Andrew Jackson, whom Van Buren had served as secretary of state, vice president, and close adviser, hurt the federal Second Bank of the United States by moving federal funds to smaller state banks. Jackson thought the Bank of the United States hurt ordinary citizens by exercising too much control over credit and economic opportunity, and he succeeded in shutting it down.

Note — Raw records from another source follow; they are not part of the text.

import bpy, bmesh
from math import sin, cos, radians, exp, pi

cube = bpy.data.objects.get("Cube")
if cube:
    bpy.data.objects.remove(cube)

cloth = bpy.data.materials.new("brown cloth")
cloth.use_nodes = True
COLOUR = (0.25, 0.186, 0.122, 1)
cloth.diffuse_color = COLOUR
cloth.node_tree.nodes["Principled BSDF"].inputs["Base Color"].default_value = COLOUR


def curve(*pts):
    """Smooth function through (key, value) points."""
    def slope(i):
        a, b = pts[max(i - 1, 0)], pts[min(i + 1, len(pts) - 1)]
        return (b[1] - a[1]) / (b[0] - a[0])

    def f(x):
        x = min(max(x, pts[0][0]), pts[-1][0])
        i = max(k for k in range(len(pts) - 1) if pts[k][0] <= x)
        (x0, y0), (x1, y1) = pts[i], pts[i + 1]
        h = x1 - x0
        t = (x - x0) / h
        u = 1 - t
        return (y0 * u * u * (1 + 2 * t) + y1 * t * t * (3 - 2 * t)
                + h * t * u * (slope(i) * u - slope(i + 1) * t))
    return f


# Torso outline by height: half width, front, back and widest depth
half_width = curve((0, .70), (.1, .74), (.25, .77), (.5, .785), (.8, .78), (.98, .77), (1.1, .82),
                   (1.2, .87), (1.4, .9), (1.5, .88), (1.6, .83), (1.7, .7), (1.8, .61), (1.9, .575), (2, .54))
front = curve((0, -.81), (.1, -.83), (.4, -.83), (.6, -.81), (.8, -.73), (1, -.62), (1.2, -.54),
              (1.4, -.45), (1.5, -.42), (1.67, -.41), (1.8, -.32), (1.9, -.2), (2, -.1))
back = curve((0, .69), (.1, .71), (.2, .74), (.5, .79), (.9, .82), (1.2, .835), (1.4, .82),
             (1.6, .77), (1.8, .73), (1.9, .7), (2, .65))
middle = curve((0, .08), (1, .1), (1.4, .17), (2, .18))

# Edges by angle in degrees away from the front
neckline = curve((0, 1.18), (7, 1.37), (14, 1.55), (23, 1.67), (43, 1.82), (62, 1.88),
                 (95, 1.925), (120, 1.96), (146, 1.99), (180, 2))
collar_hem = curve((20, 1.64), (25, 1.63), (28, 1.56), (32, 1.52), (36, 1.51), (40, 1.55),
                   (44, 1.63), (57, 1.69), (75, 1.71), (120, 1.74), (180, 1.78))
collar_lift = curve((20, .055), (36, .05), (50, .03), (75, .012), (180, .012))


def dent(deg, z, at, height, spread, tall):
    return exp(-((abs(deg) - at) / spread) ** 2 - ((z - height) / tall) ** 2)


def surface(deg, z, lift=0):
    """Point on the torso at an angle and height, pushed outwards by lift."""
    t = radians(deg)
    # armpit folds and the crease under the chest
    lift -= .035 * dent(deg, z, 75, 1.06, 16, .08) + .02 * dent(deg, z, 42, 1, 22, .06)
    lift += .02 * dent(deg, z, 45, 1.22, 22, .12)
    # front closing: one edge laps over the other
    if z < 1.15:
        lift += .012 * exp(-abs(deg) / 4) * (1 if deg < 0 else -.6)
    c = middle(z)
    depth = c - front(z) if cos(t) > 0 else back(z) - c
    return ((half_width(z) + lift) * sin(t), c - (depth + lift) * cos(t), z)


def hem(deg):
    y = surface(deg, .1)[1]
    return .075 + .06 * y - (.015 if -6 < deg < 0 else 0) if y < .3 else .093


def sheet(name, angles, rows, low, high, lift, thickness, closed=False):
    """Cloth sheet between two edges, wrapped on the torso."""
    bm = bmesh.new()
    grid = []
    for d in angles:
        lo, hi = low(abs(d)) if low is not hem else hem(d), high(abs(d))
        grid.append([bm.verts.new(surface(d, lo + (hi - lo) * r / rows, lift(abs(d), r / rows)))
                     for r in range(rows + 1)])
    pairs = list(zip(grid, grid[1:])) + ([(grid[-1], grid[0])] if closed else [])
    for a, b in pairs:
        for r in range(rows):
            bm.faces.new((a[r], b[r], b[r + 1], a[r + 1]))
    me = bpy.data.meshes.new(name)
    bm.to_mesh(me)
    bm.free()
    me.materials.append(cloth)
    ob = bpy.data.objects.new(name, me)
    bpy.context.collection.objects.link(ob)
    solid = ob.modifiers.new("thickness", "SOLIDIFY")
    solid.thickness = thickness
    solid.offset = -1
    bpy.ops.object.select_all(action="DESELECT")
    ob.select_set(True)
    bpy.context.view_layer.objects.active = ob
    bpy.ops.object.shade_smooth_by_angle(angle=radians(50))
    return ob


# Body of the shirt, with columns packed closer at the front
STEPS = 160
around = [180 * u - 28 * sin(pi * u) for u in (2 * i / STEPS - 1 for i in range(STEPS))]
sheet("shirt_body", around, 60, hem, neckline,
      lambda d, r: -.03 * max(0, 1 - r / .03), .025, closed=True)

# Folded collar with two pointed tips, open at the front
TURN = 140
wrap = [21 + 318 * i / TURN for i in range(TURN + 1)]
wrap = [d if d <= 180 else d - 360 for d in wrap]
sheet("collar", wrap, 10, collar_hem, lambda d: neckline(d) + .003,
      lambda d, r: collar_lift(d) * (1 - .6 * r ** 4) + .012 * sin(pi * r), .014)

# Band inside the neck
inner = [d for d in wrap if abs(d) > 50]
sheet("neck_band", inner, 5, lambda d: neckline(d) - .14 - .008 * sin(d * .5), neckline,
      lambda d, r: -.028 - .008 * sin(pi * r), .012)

But the state banks' reckless credit policies led to massive speculation in Western lands. By 1837, after Van Buren had become president, banks were clearly in trouble. Some began to close, businesses began to fail, and thousands of people lost their land. This was the Panic of 1837. What do you think President Van Buren should have done about it?